Not only do additional decor elements such as an appealingly worn-out book by a coffee mug or a trendy indie magazine next to a set of colorful pencils serve as a nice eye-catcher, the utilization of additional composition elements sometimes is simply necessary to reveal the true scale of the product. The other objects you include in the composition allow the potential customer to easily imagine the product in a natural setting. It is also here where you can set a target for the audience you have chosen. Add a set of hand-crafted pencils next to glasses and a refined draft and you have sophistication for adulthood.
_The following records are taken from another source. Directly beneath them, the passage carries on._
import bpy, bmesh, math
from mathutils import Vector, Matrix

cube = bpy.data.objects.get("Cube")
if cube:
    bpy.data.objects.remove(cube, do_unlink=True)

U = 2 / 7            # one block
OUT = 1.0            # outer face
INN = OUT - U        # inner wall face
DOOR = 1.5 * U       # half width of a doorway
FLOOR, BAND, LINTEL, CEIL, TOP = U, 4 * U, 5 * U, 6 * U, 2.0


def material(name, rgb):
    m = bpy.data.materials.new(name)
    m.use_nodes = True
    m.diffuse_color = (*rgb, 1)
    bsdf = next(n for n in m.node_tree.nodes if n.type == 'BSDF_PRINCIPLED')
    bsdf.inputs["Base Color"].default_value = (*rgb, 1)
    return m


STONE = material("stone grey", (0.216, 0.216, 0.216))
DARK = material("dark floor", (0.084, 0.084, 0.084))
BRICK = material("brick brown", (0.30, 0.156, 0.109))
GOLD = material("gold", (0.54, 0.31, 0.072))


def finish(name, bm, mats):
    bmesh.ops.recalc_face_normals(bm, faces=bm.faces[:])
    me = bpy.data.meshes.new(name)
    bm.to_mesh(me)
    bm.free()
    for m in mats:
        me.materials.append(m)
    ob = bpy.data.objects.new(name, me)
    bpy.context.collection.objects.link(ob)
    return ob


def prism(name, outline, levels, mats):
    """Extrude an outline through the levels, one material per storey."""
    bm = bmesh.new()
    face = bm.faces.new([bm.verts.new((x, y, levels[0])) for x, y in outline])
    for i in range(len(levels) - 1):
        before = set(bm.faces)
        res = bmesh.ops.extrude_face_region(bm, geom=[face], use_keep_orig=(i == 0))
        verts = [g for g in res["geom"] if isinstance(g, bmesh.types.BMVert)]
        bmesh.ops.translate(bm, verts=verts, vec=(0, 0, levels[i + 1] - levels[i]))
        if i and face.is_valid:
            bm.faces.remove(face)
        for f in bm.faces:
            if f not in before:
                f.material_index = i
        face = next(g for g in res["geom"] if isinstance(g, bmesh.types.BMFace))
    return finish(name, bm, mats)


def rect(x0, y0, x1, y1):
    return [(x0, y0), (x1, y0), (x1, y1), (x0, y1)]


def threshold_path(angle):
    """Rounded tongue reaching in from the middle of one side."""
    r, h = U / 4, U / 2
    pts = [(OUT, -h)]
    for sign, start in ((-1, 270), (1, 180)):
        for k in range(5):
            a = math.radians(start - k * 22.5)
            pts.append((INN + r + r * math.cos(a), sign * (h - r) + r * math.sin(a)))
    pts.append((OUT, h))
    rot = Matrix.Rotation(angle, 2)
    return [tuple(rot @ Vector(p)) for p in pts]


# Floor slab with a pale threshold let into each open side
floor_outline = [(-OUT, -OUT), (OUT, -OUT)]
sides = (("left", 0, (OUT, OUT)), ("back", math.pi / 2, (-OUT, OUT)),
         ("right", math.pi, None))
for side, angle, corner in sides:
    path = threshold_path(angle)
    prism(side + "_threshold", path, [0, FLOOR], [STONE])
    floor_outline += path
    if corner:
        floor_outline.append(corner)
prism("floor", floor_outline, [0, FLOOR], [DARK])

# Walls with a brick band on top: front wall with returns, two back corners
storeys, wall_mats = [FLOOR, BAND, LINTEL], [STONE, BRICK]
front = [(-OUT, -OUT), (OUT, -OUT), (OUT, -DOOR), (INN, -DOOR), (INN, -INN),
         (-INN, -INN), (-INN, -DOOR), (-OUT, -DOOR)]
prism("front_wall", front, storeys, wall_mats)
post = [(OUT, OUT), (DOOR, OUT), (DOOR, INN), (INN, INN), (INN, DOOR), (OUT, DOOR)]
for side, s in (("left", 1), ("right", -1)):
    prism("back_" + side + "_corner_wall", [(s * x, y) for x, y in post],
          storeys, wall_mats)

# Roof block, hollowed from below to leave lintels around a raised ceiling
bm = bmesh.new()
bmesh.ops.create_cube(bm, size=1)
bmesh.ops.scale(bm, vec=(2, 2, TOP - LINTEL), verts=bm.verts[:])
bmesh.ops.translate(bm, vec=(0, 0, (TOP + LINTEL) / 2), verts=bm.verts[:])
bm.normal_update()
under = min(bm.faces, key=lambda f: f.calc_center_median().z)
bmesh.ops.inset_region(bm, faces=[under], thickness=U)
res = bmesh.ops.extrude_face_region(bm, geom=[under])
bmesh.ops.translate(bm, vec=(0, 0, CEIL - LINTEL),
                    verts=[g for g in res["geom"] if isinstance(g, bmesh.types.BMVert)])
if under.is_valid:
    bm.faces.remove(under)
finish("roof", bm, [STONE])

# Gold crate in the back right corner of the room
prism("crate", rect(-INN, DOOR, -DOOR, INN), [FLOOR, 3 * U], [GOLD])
Replace the draft with a quirky yet original artwork sketch and you have unorthodoxy for the millennials in their late 20’s.
More often than not, you’ll have to use the small button with a tulip symbol beside it as product photography, depending on the item’s size and characteristics, sometimes require using the extreme close-up technique. There’s nothing bad about it. In fact, the narrow depth of field may actually help you to hide the DIY nature of your lighting tent. Use this mode to highlight and embellish the best about your product.
If the setting is a top notch one, you won’t need a thousand dollar device to perpetuate your product. However, a distinctively bad camera can really make the whole prep process rather pointless. A reasonably good camera for a reasonable price is what you need, and as a good golden mean in this case, we can recommend Canon Powershot SX510 HS. This is a bridge camera that offers a flabbergasting variety of options and boasts some A-class-worthy quality stats. All of this for roughly a tiny £162. Before, though, try out the photo setting with your smartphone. For a simple, representative imagery, an iPhone camera and a sheet of regular A4 paper for the “infinity curve” might be all that’s needed.
Different products require different modes of shooting. For some, an intentionally defective, Instamatic aesthetic might be exactly what’s necessary while others will have to go with a classic, clean cut catalog look. Regardless, DIY product photography definitely can have its undeniable artistic qualities. If the macro shot of your home-made rustic necklace turns out to be a real eye-catcher (besides its commercial potential), print it as tastefully looking wall art decor for your office. Being proud of your product is a sign of a truly successful salesman.